- _WHAT YOU ARE ASKED TO DO_
The records follow. Filter them to the lines that hold "position".

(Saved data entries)
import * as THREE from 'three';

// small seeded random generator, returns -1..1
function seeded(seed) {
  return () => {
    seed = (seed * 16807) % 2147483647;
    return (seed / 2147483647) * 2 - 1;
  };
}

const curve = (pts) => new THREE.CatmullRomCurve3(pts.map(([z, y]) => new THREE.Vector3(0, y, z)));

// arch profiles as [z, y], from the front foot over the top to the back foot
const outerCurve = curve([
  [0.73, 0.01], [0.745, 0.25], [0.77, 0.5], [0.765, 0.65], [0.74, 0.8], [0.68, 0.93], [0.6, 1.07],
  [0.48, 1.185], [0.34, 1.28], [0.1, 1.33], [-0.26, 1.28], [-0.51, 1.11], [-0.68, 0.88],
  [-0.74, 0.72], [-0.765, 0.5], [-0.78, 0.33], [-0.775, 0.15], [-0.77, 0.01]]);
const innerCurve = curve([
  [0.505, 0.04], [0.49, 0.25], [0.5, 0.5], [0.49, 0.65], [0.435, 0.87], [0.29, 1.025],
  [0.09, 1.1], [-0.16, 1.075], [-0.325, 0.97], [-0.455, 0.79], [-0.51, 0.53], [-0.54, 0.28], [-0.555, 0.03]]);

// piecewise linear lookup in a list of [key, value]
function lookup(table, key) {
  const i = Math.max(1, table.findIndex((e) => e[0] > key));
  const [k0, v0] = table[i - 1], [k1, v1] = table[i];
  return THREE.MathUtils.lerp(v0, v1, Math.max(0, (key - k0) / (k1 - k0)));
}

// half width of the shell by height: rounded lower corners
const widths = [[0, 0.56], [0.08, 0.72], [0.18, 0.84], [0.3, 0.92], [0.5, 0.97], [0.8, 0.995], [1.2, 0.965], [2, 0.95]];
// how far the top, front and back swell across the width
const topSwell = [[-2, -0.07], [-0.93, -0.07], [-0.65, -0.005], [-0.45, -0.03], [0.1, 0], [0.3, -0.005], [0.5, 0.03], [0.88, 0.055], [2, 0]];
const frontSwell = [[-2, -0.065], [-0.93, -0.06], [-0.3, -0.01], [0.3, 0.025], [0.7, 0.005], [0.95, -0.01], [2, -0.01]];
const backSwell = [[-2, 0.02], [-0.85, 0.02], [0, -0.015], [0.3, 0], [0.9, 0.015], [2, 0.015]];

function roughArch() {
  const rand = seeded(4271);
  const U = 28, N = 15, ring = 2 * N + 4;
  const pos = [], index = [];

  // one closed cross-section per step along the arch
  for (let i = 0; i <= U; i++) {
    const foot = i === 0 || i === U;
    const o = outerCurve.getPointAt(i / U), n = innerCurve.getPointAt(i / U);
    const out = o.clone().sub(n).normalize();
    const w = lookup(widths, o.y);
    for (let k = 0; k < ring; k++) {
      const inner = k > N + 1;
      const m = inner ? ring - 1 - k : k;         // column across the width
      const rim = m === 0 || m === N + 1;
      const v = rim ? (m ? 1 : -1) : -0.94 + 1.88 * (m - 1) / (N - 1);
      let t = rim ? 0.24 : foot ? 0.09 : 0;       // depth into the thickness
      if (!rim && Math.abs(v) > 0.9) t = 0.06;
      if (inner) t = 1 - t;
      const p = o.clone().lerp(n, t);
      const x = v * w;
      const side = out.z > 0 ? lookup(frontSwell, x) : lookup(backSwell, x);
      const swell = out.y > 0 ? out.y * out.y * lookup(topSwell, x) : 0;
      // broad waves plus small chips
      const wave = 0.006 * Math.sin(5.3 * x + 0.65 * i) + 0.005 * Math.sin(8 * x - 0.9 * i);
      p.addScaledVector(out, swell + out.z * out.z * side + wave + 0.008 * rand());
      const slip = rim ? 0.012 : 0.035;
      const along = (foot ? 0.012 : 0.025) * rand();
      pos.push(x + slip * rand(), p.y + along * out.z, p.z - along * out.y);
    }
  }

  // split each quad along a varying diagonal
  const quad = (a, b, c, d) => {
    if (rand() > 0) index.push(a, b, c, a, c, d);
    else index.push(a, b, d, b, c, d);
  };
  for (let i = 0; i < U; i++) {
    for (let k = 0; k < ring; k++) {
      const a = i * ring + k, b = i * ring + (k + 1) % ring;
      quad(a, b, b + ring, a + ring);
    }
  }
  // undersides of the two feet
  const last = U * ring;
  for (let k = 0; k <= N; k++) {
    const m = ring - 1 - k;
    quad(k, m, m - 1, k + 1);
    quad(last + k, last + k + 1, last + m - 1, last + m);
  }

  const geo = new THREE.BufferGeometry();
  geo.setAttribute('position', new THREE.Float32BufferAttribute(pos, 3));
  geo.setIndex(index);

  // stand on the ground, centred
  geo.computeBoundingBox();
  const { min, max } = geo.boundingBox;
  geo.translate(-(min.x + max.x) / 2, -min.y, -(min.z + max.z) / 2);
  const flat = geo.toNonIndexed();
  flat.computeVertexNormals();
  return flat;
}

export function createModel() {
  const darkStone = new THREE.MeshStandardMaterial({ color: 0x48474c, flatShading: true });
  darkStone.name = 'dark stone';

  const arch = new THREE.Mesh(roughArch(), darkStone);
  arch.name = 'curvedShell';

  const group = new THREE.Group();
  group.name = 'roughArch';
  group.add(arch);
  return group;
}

...

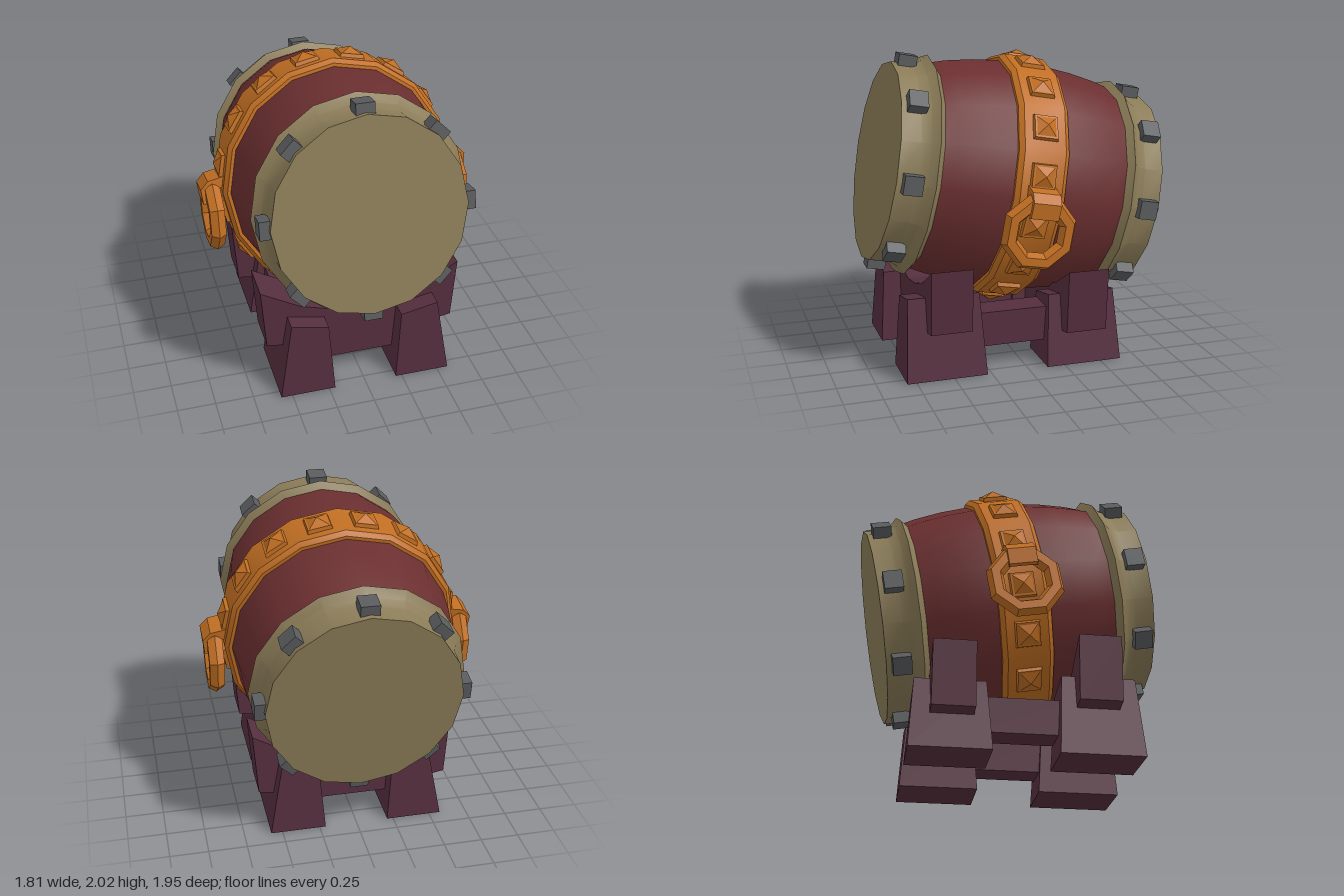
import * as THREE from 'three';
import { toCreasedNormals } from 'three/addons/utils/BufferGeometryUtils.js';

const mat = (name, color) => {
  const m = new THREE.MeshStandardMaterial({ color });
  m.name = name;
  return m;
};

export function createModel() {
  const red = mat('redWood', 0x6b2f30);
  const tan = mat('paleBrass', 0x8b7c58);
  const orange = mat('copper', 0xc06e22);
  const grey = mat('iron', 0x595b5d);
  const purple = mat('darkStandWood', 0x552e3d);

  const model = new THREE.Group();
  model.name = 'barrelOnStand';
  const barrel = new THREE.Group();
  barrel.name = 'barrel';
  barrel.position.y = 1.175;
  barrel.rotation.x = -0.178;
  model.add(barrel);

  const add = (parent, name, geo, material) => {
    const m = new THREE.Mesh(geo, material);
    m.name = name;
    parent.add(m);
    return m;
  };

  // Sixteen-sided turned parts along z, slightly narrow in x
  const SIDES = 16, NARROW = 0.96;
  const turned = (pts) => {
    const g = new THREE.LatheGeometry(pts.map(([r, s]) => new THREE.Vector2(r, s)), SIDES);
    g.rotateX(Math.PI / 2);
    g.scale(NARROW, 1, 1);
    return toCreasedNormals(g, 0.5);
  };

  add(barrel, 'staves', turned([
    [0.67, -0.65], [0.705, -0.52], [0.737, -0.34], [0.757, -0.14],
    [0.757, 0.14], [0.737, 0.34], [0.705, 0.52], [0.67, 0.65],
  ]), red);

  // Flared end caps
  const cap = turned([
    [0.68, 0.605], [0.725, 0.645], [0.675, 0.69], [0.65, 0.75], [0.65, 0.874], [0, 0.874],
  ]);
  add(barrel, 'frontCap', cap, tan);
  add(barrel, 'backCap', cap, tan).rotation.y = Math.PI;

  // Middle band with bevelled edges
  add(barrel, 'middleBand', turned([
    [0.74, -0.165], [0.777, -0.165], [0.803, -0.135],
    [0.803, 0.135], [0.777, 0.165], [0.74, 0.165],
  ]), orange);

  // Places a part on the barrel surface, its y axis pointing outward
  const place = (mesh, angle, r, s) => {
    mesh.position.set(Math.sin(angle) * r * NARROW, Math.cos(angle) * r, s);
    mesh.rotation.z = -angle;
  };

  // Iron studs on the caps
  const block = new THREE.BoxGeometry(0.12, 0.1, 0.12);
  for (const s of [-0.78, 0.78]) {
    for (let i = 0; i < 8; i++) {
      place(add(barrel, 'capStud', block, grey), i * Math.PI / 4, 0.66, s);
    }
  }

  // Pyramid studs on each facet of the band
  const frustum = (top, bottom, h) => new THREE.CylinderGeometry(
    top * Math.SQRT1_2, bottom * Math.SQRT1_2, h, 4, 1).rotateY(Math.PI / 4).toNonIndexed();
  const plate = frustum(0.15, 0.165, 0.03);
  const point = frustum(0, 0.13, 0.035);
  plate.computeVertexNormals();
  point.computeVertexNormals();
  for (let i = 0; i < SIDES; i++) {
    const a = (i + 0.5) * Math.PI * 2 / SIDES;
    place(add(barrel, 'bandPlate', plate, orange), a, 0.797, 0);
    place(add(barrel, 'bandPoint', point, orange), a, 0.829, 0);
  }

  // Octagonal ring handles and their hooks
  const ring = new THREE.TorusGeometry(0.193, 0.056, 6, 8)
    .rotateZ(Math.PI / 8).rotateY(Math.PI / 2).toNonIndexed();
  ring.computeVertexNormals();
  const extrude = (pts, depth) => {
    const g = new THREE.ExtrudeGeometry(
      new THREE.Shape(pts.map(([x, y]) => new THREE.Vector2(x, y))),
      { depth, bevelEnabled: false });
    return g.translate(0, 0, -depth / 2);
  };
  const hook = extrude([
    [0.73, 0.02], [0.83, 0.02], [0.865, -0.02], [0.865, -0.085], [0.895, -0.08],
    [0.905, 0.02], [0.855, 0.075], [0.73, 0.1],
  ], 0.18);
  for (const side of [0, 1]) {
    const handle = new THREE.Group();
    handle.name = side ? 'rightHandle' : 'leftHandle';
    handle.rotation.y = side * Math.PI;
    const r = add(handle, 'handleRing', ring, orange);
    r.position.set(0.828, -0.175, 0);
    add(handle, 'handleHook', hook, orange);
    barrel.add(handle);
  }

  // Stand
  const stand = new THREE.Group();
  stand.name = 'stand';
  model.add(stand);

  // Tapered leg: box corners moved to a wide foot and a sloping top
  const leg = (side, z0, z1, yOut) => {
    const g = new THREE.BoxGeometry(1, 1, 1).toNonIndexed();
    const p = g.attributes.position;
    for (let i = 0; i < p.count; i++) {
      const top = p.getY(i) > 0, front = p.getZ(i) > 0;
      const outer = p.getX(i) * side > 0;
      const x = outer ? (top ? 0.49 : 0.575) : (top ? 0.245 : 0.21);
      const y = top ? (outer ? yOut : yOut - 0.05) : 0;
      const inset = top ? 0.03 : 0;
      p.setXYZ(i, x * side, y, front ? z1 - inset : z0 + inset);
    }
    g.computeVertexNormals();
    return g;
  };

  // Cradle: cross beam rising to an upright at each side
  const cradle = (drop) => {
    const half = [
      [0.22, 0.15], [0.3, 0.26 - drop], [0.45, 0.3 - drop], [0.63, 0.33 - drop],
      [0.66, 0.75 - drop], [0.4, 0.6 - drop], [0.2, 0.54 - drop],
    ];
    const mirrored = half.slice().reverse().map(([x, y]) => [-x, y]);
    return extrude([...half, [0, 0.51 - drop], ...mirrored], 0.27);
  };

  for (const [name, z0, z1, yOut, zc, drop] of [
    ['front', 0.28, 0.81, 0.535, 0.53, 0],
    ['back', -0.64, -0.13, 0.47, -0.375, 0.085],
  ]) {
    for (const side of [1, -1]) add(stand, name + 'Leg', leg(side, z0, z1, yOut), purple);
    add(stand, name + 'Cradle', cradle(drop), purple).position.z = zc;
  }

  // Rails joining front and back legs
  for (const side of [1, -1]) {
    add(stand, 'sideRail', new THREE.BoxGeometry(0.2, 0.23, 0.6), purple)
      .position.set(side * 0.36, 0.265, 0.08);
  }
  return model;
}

- _TASK ANSWER_
  geo.setAttribute('position', new THREE.Float32BufferAttribute(pos, 3));
  barrel.position.y = 1.175;
    mesh.position.set(Math.sin(angle) * r * NARROW, Math.cos(angle) * r, s);
    r.position.set(0.828, -0.175, 0);
    const p = g.attributes.position;
    add(stand, name + 'Cradle', cradle(drop), purple).position.z = zc;
      .position.set(side * 0.36, 0.265, 0.08);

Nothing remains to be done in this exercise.